In conclusion, the reasons that most East Germans left the German Democratic Republic for the Federal Republic of Germany in the 1940s, 50s, and 60s are quite varied and unique to each person that made the decision to leave. While the risks and costs of making such a move were severe in some circumstances, perhaps in most circumstances, many of the reasons for leaving, in the eyes of those that departed, are strong enough to overcome the risks and costs. Ultimately, the standards of living in the GDR did not meet the standards expected by many of its citizens. With production problems that led to limited availability of goods and materials, it became increasingly difficult to obtain even basic necessities. Under these conditions, many people felt that they needed to explore other options. To some others, just the lure of something different was enough to contemplate making a change. This was especially tempting if they were facing personal difficulties at home. During this time period, there were also many government policies in place that met with great contention from people. These policies negatively affected large groups of people, and many of them decided just to leave the GDR. The option to leave for West Germany made this possible. Why would they stay and face these issues if they could just pick up and go somewhere where these policies could not affect them? There were also many policies put into place in the East that were aimed at easing the burden of some of the difficulties mentioned in this paper. The failure of these policies was also a determining factor in the emigration to the West. The issue of these factors and the fact that many policies in the West that allowed them to become established upon their arrival there led many not only to believe that life in the East was difficult, but also that life in the West would be much better. They witnessed those in the West enjoying a standard of living that they felt impossible in the east. This was the driving force behind the emigration from the German Democratic Republic to the Federal Republic of Germany. At the very simplest level, those who chose to leave just felt that life in the FRG was better than life in the GDR. This conclusion led millions to leave their homes, possessions, and even their families in some cases to enjoy better life in the West. For them, the benefits outweighed the costs.
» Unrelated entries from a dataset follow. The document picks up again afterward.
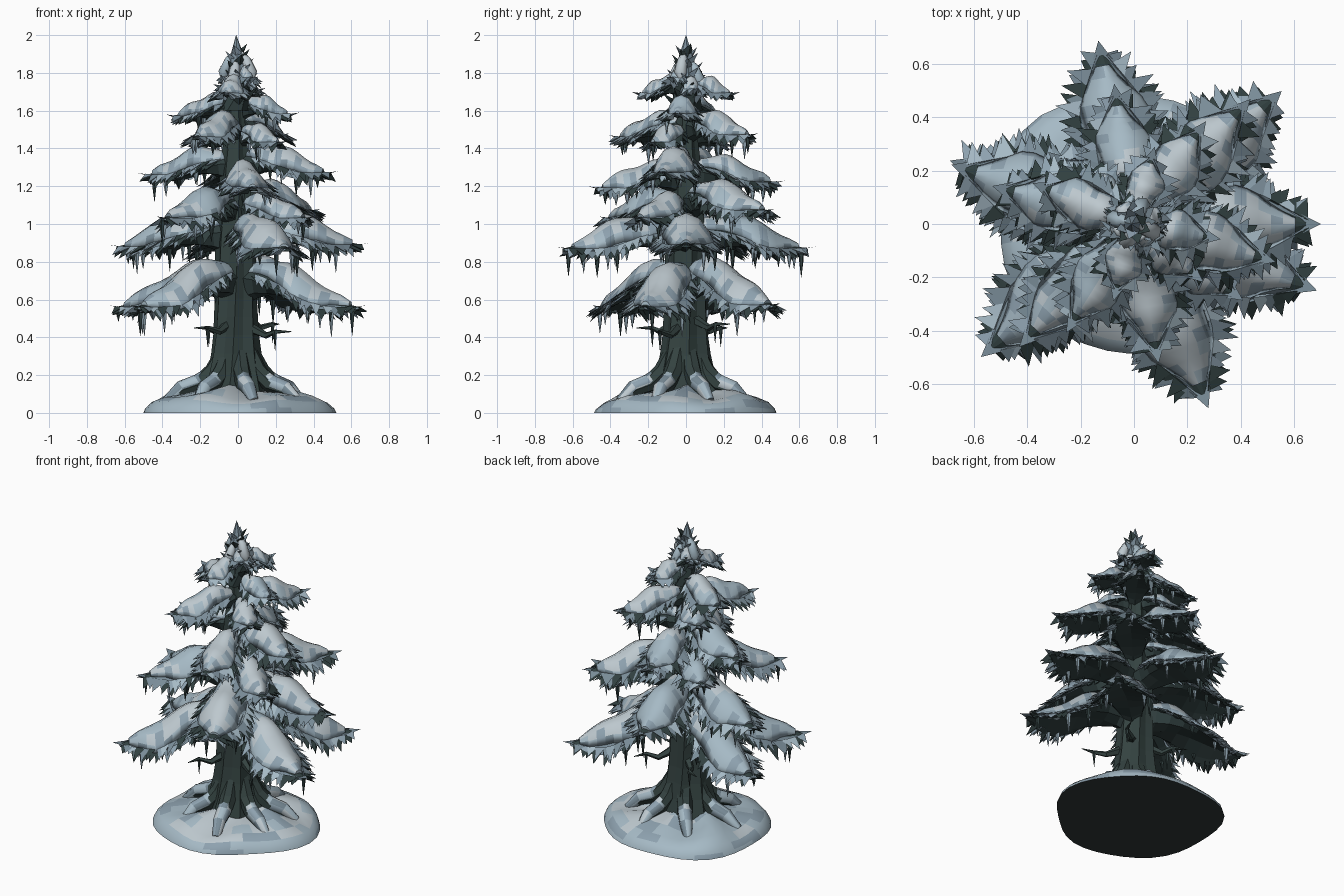
import bpy, bmesh, math, random
from mathutils import Vector as V

if "Cube" in bpy.data.objects:
    bpy.data.objects.remove(bpy.data.objects["Cube"])
random.seed(7)
U = random.uniform

COLS = [("snow_light", (.51, .58, .62)), ("snow_blue", (.38, .49, .56)), ("snow_deep_blue", (.27, .36, .43)),
        ("frosted_needles", (.19, .26, .31)), ("dark_needles", (.03, .05, .05)),
        ("bark", (.034, .055, .052)), ("ice", (.27, .36, .42)), ("dark_earth", (.03, .04, .04))]
MATS = []
for n, c in COLS:
    m = bpy.data.materials.new(n)
    m.diffuse_color = (*c, 1)
    m.use_nodes = True
    m.node_tree.nodes["Principled BSDF"].inputs["Base Color"].default_value = m.diffuse_color
    MATS.append(m)
LIGHT, BLUE, DEEP, FROST, NEEDLE, BARK, ICE, EARTH = range(8)


def finish(bm, name):
    bmesh.ops.recalc_face_normals(bm, faces=bm.faces[:])
    me = bpy.data.meshes.new(name)
    bm.to_mesh(me)
    bm.free()
    for m in MATS:
        me.materials.append(m)
    ob = bpy.data.objects.new(name, me)
    bpy.context.collection.objects.link(ob)
    return ob


def lerp(tab, x):
    for (a, p), (b, q) in zip(tab, tab[1:]):
        if x <= b:
            return p + (q - p) * max(0, x - a) / (b - a)
    return tab[-1][1]


def loft(bm, rings, mat, smooth=False):
    """Closed skin through rings; mat is an index or a rule on (ring, side, centre)."""
    vs = [[bm.verts.new(p) for p in r] for r in rings]
    n = len(vs[0])
    for i in range(len(vs) - 1):
        for j in range(n):
            k = (j + 1) % n
            f = bm.faces.new((vs[i][j], vs[i][k], vs[i + 1][k], vs[i + 1][j]))
            f.smooth = smooth
            f.material_index = mat(i, j, f.calc_center_median()) if callable(mat) else mat
    for r in (vs[0], vs[-1]):
        f = bm.faces.new(r)
        f.material_index = mat(0, 0, f.calc_center_median()) if callable(mat) else mat


def tube(bm, pts, radii, sides, mat, smooth=False):
    rings = []
    for i, p in enumerate(pts):
        t = V(pts[min(i + 1, len(pts) - 1)]) - V(pts[max(i - 1, 0)])
        q = t.to_track_quat('Z', 'Y')
        rings.append([V(p) + q @ V((radii[i] * math.cos(6.2832 * k / sides),
                      radii[i] * math.sin(6.2832 * k / sides), 0)) for k in range(sides)])
    loft(bm, rings, mat, smooth)


def spike(bm, a, b, low, tip, mat):
    v = [bm.verts.new(p) for p in (a, b, low, tip)]
    for t in ((0, 1, 2), (0, 1, 3), (1, 2, 3), (2, 0, 3)):
        bm.faces.new([v[i] for i in t]).material_index = mat


def patch(c):
    """Fresh pale snow towards the front right, bluer snow at the back left."""
    w = math.sin(9 * c.x + 5 * c.z) + math.sin(11 * c.y - 4 * c.x)
    return LIGHT if .45 * w + 1.3 * c.x - 1.1 * c.y > -.25 else BLUE


def bough(i, ang, R, zt):
    """Arched, drooping bough: needle core, toothed fringe, snow blanket, icicles."""
    bm = bmesh.new()
    a = math.radians(ang)
    d, n = V((math.cos(a), math.sin(a), 0)), V((-math.sin(a), math.cos(a), 0))
    L, W = R - .045, .03 + .175 * R
    zr = zt + .015 + (.25 if zt < .7 else .145) * R
    prof = [(0, .4), (.25, .78), (.5, 1.02), (.68, .98), (.84, .55), (1, .1)]

    def P(s, t, h=0):
        w = W * lerp(prof, s)
        q = min(1, s / .9)
        z = zr + (zt - zr) * q * q * (3 - 2 * q) + .07 * R * math.sin(math.pi * s)
        return d * (.03 + (L - .03) * s) + n * (w * t) + V((0, 0, z - .66 * w * t * t + h))

    # needle core, thick underneath close to the trunk
    ts = [-1, -.6, -.2, .2, .6, 1]
    rings = []
    for k in range(9):
        s = k / 8
        lo = -.015 - .24 * R * (1 - s) ** 1.5
        rings.append([P(s, t) for t in ts] + [P(s, t, lo * (1 - .5 * abs(t))) for t in (.7, 0, -.7)])
    loft(bm, rings, lambda r, j, c: FROST if j in (0, 4) and r > 2 else NEEDLE)
    # toothed fringe in two layers
    cnt = max(5, int(R / .05))
    for side in (-1, 1):
        for k in range(cnt):
            for tt, down in ((.82, .35), (.95, 1)):
                mat = random.choice((FROST, FROST, DEEP, BLUE, NEEDLE) if tt < .9 else (NEEDLE, NEEDLE, NEEDLE, FROST, DEEP))
                s = .14 + .84 * (k + U(0, .7)) / cnt
                ds = .6 / cnt
                ln = U(.04, .085) * (.5 + .6 * R)
                tip = P(s, side) + (n * side + d * U(.2, 1.3) - V((0, 0, down * U(.3, 1.3)))).normalized() * ln
                spike(bm, P(max(0, s - ds), side * tt, .012), P(min(1, s + ds), side * tt, .012),
                      P(s, side * tt * .8, -.025), tip, mat)
    spike(bm, P(.88, -.9, .01), P(.88, .9, .01), P(.88, 0, -.03), d * R + V((0, 0, zt + .01)), FROST)
    # snow blanket with uneven edge and lumps
    H, ph = .024 + .042 * R, U(0, 6)
    us = [-1, -.8, -.45, 0, .45, .8, 1]
    rings = []
    for k in range(13):
        q = k / 12
        s = .04 + .88 * q
        e = max(0, math.sin(math.pi * (.01 + .98 * q))) ** .45
        lump = 1 + .28 * math.sin(ph * 2 + 11 * q)
        m = [(.91 + .17 * math.sin(ph + 9 * q + 2 * x)) * (.5 + .5 * e) for x in (-1, 1)]
        rings.append([P(s, t * m[t > 0], .004 + H * e * lump * (1 - abs(t) ** 3)) for t in us]
                     + [P(s, t * m[t > 0], -.01) for t in (.7, -.7)])

    def tint(r, j, c):
        w = math.sin(ph + 2.3 * r + j)
        if j in (0, 5):
            return FROST if w > .5 else DEEP if w > -.3 else BLUE
        if r > 9 or j in (1, 4):
            return DEEP if w > .6 else BLUE if w > .1 else patch(c)
        return patch(c) if j < 6 else BLUE
    loft(bm, rings, tint, True)
    # icicles
    for k in range(int(R * 12) if R > .3 else 0):
        p = P(U(.35, .97), random.choice((-1, 1)) * U(.6, 1), -.005)
        ln = U(.06, .14) * (.5 + .7 * R)
        tube(bm, [p, p - V((0, 0, ln * .4)), p - V((0, 0, ln))], [.015, .011, .001], 5,
             ICE if k % 2 else NEEDLE)
    finish(bm, "bough_%02d" % i)


# boughs: direction in degrees, reach, tip height
BOUGHS = [(-20, .73, .56), (42, .745, .57), (161, .73, .56), (221, .76, .56),
          (0, .70, .89), (101, .70, .87), (162, .72, .88), (292, .745, .87),
          (47, .64, 1.07), (227, .63, 1.03), (325, .5, 1.03), (140, .42, 1.08),
          (345, .55, 1.27), (165, .55, 1.26), (98, .53, 1.22), (280, .53, 1.19),
          (55, .47, 1.47), (238, .48, 1.46), (320, .34, 1.43), (140, .34, 1.43),
          (-10, .33, 1.58), (158, .41, 1.57), (75, .30, 1.69), (255, .30, 1.69),
          (25, .16, 1.71), (200, .14, 1.73), (315, .15, 1.77), (130, .14, 1.78)]
for i, b in enumerate(BOUGHS):
    bough(i + 1, *b)

# leading shoot at the top
bm = bmesh.new()
tube(bm, [(0, 0, 1.6), (0, 0, 1.78), (-.005, 0, 1.9), (-.01, 0, 2.0)], [.09, .065, .034, .001], 7,
     lambda r, j, c: FROST if r > 0 else NEEDLE)
for k in range(30):
    t, z = 2.4 * k, 1.64 + .29 * k / 30
    r = lerp([(1.6, .09), (1.78, .065), (1.9, .034), (2, 0)], z)
    o, s = V((math.cos(t), math.sin(t), 0)), V((-math.sin(t), math.cos(t), 0))
    b = o * r * .8 + V((0, 0, z))
    spike(bm, b + s * .028, b - s * .028, b - V((0, 0, .04)), b + o * (.02 + .5 * r) + V((0, 0, .035)),
          (FROST, DEEP, NEEDLE)[k % 3])
for t, z in ((4.4, 1.8), (1.2, 1.8), (5.9, 1.84), (2.9, 1.84)):
    o = V((math.cos(t), math.sin(t), 0))
    tube(bm, [o * .02 + V((0, 0, z + .07)), o * .045 + V((0, 0, z + .03)), o * .075 + V((0, 0, z - .04)),
              o * .085 + V((0, 0, z - .08))], [.008, .027, .035, .006], 7, LIGHT if t > 3 else BLUE, True)
finish(bm, "top_shoot")

# trunk with ridged bark
bm = bmesh.new()
TR = [(0, .2), (.12, .175), (.25, .135), (.4, .115), (.6, .105), (.9, .1), (1.3, .075), (1.8, .02)]
rings = []
for k in range(19):
    z = .02 + 1.76 * k / 18
    rings.append([V((-.012 + lerp(TR, z) * (1 + .09 * (-1) ** j) * math.cos(.449 * j + .35 * z),
                     lerp(TR, z) * (1 + .09 * (-1) ** j) * math.sin(.449 * j + .35 * z), z)) for j in range(14)])
loft(bm, rings, BARK)
finish(bm, "trunk")

# roots with snow lying along them
roots, snow = bmesh.new(), bmesh.new()
for ang, f in ((12, .95), (62, .9), (118, .95), (172, 1), (222, .9), (275, .95), (325, .95)):
    a = math.radians(ang)
    path = [(.07, .34), (.13, .22), (.21, .15), (.30, .12), (.38, .05)]
    pts = [V((math.cos(a + .4 * r) * r * f, math.sin(a + .4 * r) * r * f, z)) for r, z in path]
    tube(roots, pts, [.04, .05, .045, .036, .015], 7, BARK)
    tube(snow, [p + V((0, 0, .012)) for p in pts[1:]], [.025, .045, .04, .025], 7,
         lambda r, j, c: (FROST, DEEP, BLUE, patch(c))[(2 * r + j + int(ang)) % 4], True)
finish(roots, "roots")
finish(snow, "root_snow")

# bare twigs low on the trunk
bm = bmesh.new()
for ang, z in ((228, .48), (40, .5), (325, .46), (130, .48)):
    a = math.radians(ang)
    pts = [V((math.cos(a + b) * r, math.sin(a + b) * r, z + h))
           for r, b, h in ((.08, 0, -.01), (.17, .1, -.05), (.24, 0, -.03), (.32, .12, -.03))]
    tube(bm, pts, [.028, .018, .012, .002], 5, BARK)
    tube(bm, [pts[2], pts[2] - V((0, 0, .1))], [.012, .001], 5, NEEDLE)
finish(bm, "bare_twigs")

# snow mound, lumpy with a stepped rim
bm = bmesh.new()
rings = []
for f, z in ((1.02, 0), (1, .025), (.93, .06), (.8, .085), (.6, .105), (.4, .12), (.2, .135), (.02, .14)):
    ring = []
    for j in range(36):
        t = 6.2832 * j / 36
        r = f * (.487 + .016 * math.sin(3 * t + 1) + .012 * math.sin(5 * t + 2) + .014 * math.cos(2 * t))
        ring.append(V((r * math.cos(t) - .015, r * math.sin(t) + .01,
                       z * (1 + .14 * math.sin(4 * t + 5 * f) + .1 * math.sin(7 * t + 3 * f)))))
    rings.append(ring)


def ground_tint(r, j, c):
    if c.z < .001:
        return EARTH
    w = math.sin(1.1 * j + 2 * r) + math.sin(.5 * j - r)
    return DEEP if w > .9 else BLUE if w > .3 or r < 2 else patch(c)


loft(bm, rings, ground_tint, True)
finish(bm, "snow_mound")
Central Committee Brigade
Fulbrook, Mary. A concise history of Germany. Cambridge University Press, 2004.
GDR Council of Ministers
Ross, Corey. "East Germans and the Berlin Wall: Popular Opinion and Social Change before and after the Border Closure of August 1961." Journal of Contemporary History 39.1 (2004): 25-43.
Wettig, Gerhard. "" Republikflucht": Flucht und Abwanderung aus der SBZ/DDR 1945 bis 1961 (review)." Journal of Cold War Studies 11.2 (2009): 130-131.